GOAL OF THE EXERCISE -> Give again, word for word, every line below from the one that has "0.68, 0.9, 8))" through the one that has "# Two parallel link arms with their pins", both included, and no others.

[Collection entries]

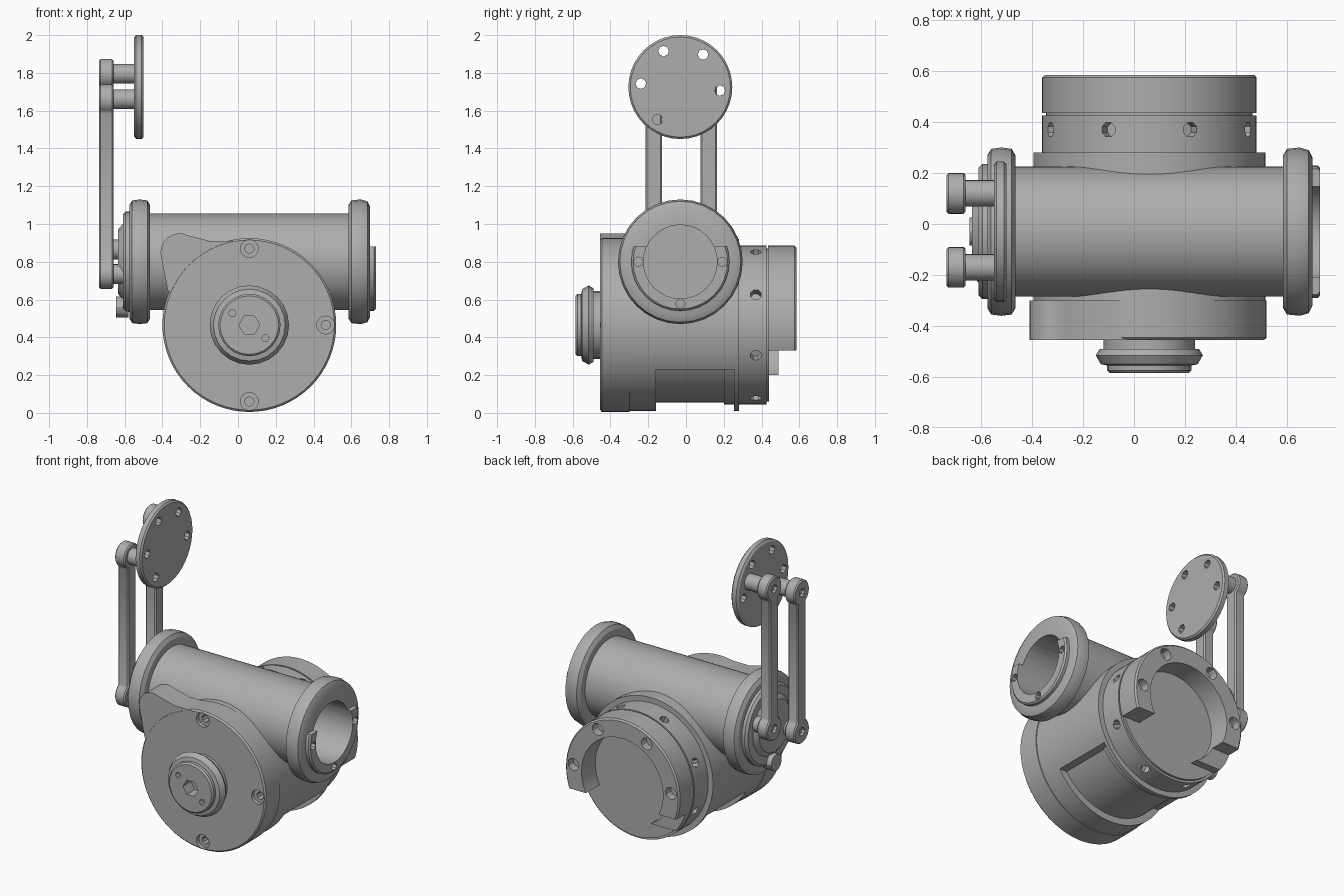
import bpy, bmesh
from math import cos, sin, radians, pi
from mathutils import Vector

cube = bpy.data.objects.get("Cube")
if cube:
    bpy.data.objects.remove(cube)

GREY = (0.42, 0.42, 0.42, 1)
steel = bpy.data.materials.new("grey steel")
steel.use_nodes = True
steel.diffuse_color = GREY
steel.node_tree.nodes["Principled BSDF"].inputs["Base Color"].default_value = GREY

DRUM = (0.06, 0.465)      # x, z of the drum axis
TUBE = (-0.03, 0.80)      # y, z of the cross tube axis


def finish(name, bm):
    bmesh.ops.remove_doubles(bm, verts=bm.verts, dist=0.0001)
    bmesh.ops.recalc_face_normals(bm, faces=bm.faces)
    mesh = bpy.data.meshes.new(name)
    bm.to_mesh(mesh)
    bm.free()
    mesh.materials.append(steel)
    obj = bpy.data.objects.new(name, mesh)
    bpy.context.collection.objects.link(obj)
    return obj


def place(axis, u, v, t):
    return Vector((t, u, v)) if axis == "X" else Vector((u, t, v))


def lathe(name, axis, centre, profile, sides=48, ring=False):
    """Turn (radius, position) points about an axis; a ring keeps its hole."""
    if not ring:
        profile = [(0, profile[0][1])] + profile + [(0, profile[-1][1])]
    bm = bmesh.new()
    loops = []
    for r, t in profile:
        loops.append([bm.verts.new(place(axis, centre[0] + r * cos(2 * pi * i / sides),
                                         centre[1] + r * sin(2 * pi * i / sides), t))
                      for i in range(sides)])
    pairs = list(zip(loops, loops[1:]))
    if ring:
        pairs.append((loops[-1], loops[0]))
    for a, b in pairs:
        for i in range(sides):
            j = (i + 1) % sides
            bm.faces.new((a[i], a[j], b[j], b[i]))
    return finish(name, bm)


def rod(name, axis, centre, r, t0, t1, sides=24):
    return lathe(name, axis, centre, [(r, t0), (r, t1)], sides)


def prism(name, axis, outline, t0, t1):
    bm = bmesh.new()
    face = bm.faces.new([bm.verts.new(place(axis, u, v, t0)) for u, v in outline])
    new = bmesh.ops.extrude_face_region(bm, geom=[face])["geom"]
    bmesh.ops.translate(bm, vec=place(axis, 0, 0, t1 - t0),
                        verts=[g for g in new if isinstance(g, bmesh.types.BMVert)])
    return finish(name, bm)


def block(x0, x1, y0, y1, z0, z1):
    return prism("cutter", "Y", [(x0, z0), (x1, z0), (x1, z1), (x0, z1)], y0, y1)


def cut(obj, *cutters):
    for c in cutters:
        mod = obj.modifiers.new("cut", "BOOLEAN")
        mod.operation, mod.solver, mod.object = "DIFFERENCE", "EXACT", c
        bpy.context.view_layer.objects.active = obj
        bpy.ops.object.modifier_apply(modifier=mod.name)
        bpy.data.objects.remove(c)


def polar(centre, r, degrees):
    return (centre[0] + r * cos(radians(degrees)), centre[1] + r * sin(radians(degrees)))


def bore():
    return rod("cutter", "X", TUBE, 0.195, -0.3, 0.9, 32)


# Drum with a notch underneath and the bore passing through
drum = rod("drum", "Y", DRUM, 0.455, -0.3, 0.28, 64)
notch = lathe("cutter", "Y", DRUM, [(0.41, -0.16), (0.41, 0.255), (0.6, 0.255), (0.6, -0.16)], 64, True)
cut(notch, block(-1, 1, -1, 1, 0.23, 2))
cut(drum, notch, bore())

# Front cover with its side lobe and three screw holes
cover = lathe("front_cover", "Y", DRUM, [(0.45, -0.455), (0.46, -0.445), (0.46, -0.3)], 64)
lobe_c = (-0.31, 0.85)
lobe_arc = [polar(lobe_c, 0.1, a) for a in range(65, 200, 15)]
lobe = prism("cover_lobe", "Y", lobe_arc + [(-0.37, 0.64), (0, 0.6), (-0.02, 0.91), (-0.15, 0.91)],
             -0.454, -0.3)
for angle in (90, 0, -90):
    spot = polar(DRUM, 0.405, angle)
    cut(cover, rod("cutter", "Y", spot, 0.047, -0.6, -0.43), rod("cutter", "Y", spot, 0.025, -0.6, -0.36, 8))

# Front hub: neck, chamfered nut and recessed face
hub = lathe("front_hub", "Y", DRUM, [(0.18, -0.4), (0.18, -0.49), (0.195, -0.49), (0.21, -0.515),
            (0.19, -0.55), (0.165, -0.555), (0.165, -0.575), (0.155, -0.585)], 24)
cut(hub, rod("cutter", "Y", DRUM, 0.055, -0.7, -0.5, 6))
for angle in (-40, 145):
    cut(hub, rod("cutter", "Y", polar(DRUM, 0.11, angle), 0.02, -0.7, -0.55, 6))

# Rear barrel with radial screw holes
barrel = lathe("rear_barrel", "Y", DRUM, [(0.42, 0.2), (0.42, 0.425), (0.405, 0.425), (0.405, 0.44)], 64)
for k in range(8):
    a = radians(22.5 + 45 * k)
    hole = rod("cutter", "Y", (0, 0), 0.03, -0.06, 0.06, 8)
    d = Vector((cos(a), 0, sin(a)))
    hole.rotation_mode = "QUATERNION"
    hole.rotation_quaternion = Vector((0, 1, 0)).rotation_difference(d)
    hole.location = Vector((DRUM[0], 0.37, DRUM[1])) + d * 0.42
    bpy.context.view_layer.update()
    cut(barrel, hole)

# Rear collar: an open ring with a thin tail on one side
collar = lathe("rear_collar", "Y", DRUM, [(0.42, 0.49), (0.42, 0.575), (0.41, 0.585), (0.3, 0.585), (0.3, 0.49)],
               64, True)
cut(collar, block(-1, 1, 0, 1, -1, 0.33))
tail = lathe("collar_tail", "Y", DRUM, [(0.42, 0.435), (0.42, 0.49), (0.3, 0.49), (0.3, 0.435)], 64, True)
cut(tail, block(0.06, 1, 0, 1, -1, 0.33), block(-1, 0.1, 0, 1, -1, 0.2))
for angle in (5, 60, 120, 175):
    spot = polar(DRUM, 0.36, angle)
    cut(collar, rod("cutter", "Y", spot, 0.04, 0.53, 0.7, 12))

# Cross tube with rounded end flanges
tube = rod("cross_tube", "X", TUBE, 0.255, -0.55, 0.65, 64)
flange_in = lathe("arm_side_flange", "X", TUBE, [(0.3, -0.575), (0.325, -0.56), (0.33, -0.52), (0.325, -0.48),
                  (0.3, -0.465)], 32)
flange_out = lathe("open_side_flange", "X", TUBE, [(0.3, 0.585), (0.325, 0.6), (0.33, 0.65), (0.32, 0.685),
                   (0.29, 0.7)], 32)
cut(tube, bore())
cut(flange_out, bore())

# Lip around the lower part of the open end
lip = lathe("open_end_lip", "X", TUBE, [(0.26, 0.69), (0.26, 0.72), (0.25, 0.73), (0.195, 0.73), (0.195, 0.69)],
            32, True)
cut(lip, block(0, 1, -1, 1, 0.88, 2))
for angle in (0, 180, 270):
    spot = polar(TUBE, 0.222, angle)
    cut(lip, rod("cutter", "X", spot, 0.025, 0.68, 0.9, 8))

# Crank plate and boss on the arm side
crank = lathe("crank_plate", "X", TUBE, [(0.25, -0.61), (0.265, -0.595), (0.265, -0.55)], 32)
boss = lathe("crank_boss", "X", TUBE, [(0.17, -0.635), (0.2, -0.61), (0.2, -0.58)], 16)
stop = rod("crank_stop", "X", (-0.03, 0.56), 0.055, -0.645, -0.58, 12)

# Two parallel link arms with their pins
for name, y, low, high in (("rear", 0.12, 0.865, 1.795), ("front", -0.17, 0.735, 1.66)):
    outline = [polar((y, high), 0.08, a) for a in range(-57, 238, 14)]
    outline += [polar((y, low), 0.08, a) for a in range(123, 418, 14)]
    arm = prism(name + "_link_arm", "X", outline, -0.735, -0.66)
    bevel = arm.modifiers.new("soft edge", "BEVEL")
    bevel.width, bevel.segments = 0.008, 1
    bpy.context.view_layer.objects.active = arm
    bpy.ops.object.modifier_apply(modifier=bevel.name)
    for z in (low, high):
        cut(arm, rod("cutter", "X", (y, z), 0.028, -0.9, -0.715, 8))
    rod(name + "_upper_pin", "X", (y, high), 0.052, -0.68, -0.53)
    rod(name + "_lower_pin", "X", (y, low), 0.052, -0.68, -0.57)

# Round mounting plate with through holes
plate_c = (-0.03, 1.725)
plate = lathe("mounting_plate", "X", plate_c, [(0.26, -0.55), (0.275, -0.54), (0.275, -0.51), (0.265, -0.5)], 40)
for angle in (-5, 55, 115, 175, 235):
    cut(plate, rod("cutter", "X", polar(plate_c, 0.21, angle), 0.028, -0.7, -0.4, 8))

# Smooth shading with crisp edges
bpy.ops.object.select_all(action="DESELECT")
for obj in bpy.context.collection.objects:
    if obj.type == "MESH" and obj.data.materials and obj.data.materials[0] == steel:
        obj.select_set(True)
        bpy.context.view_layer.objects.active = obj
bpy.ops.object.shade_smooth_by_angle(angle=radians(30))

TASK ANSWER ->
    cut(lip, rod("cutter", "X", spot, 0.025, 0.68, 0.9, 8))

# Crank plate and boss on the arm side
crank = lathe("crank_plate", "X", TUBE, [(0.25, -0.61), (0.265, -0.595), (0.265, -0.55)], 32)
boss = lathe("crank_boss", "X", TUBE, [(0.17, -0.635), (0.2, -0.61), (0.2, -0.58)], 16)
stop = rod("crank_stop", "X", (-0.03, 0.56), 0.055, -0.645, -0.58, 12)

# Two parallel link arms with their pins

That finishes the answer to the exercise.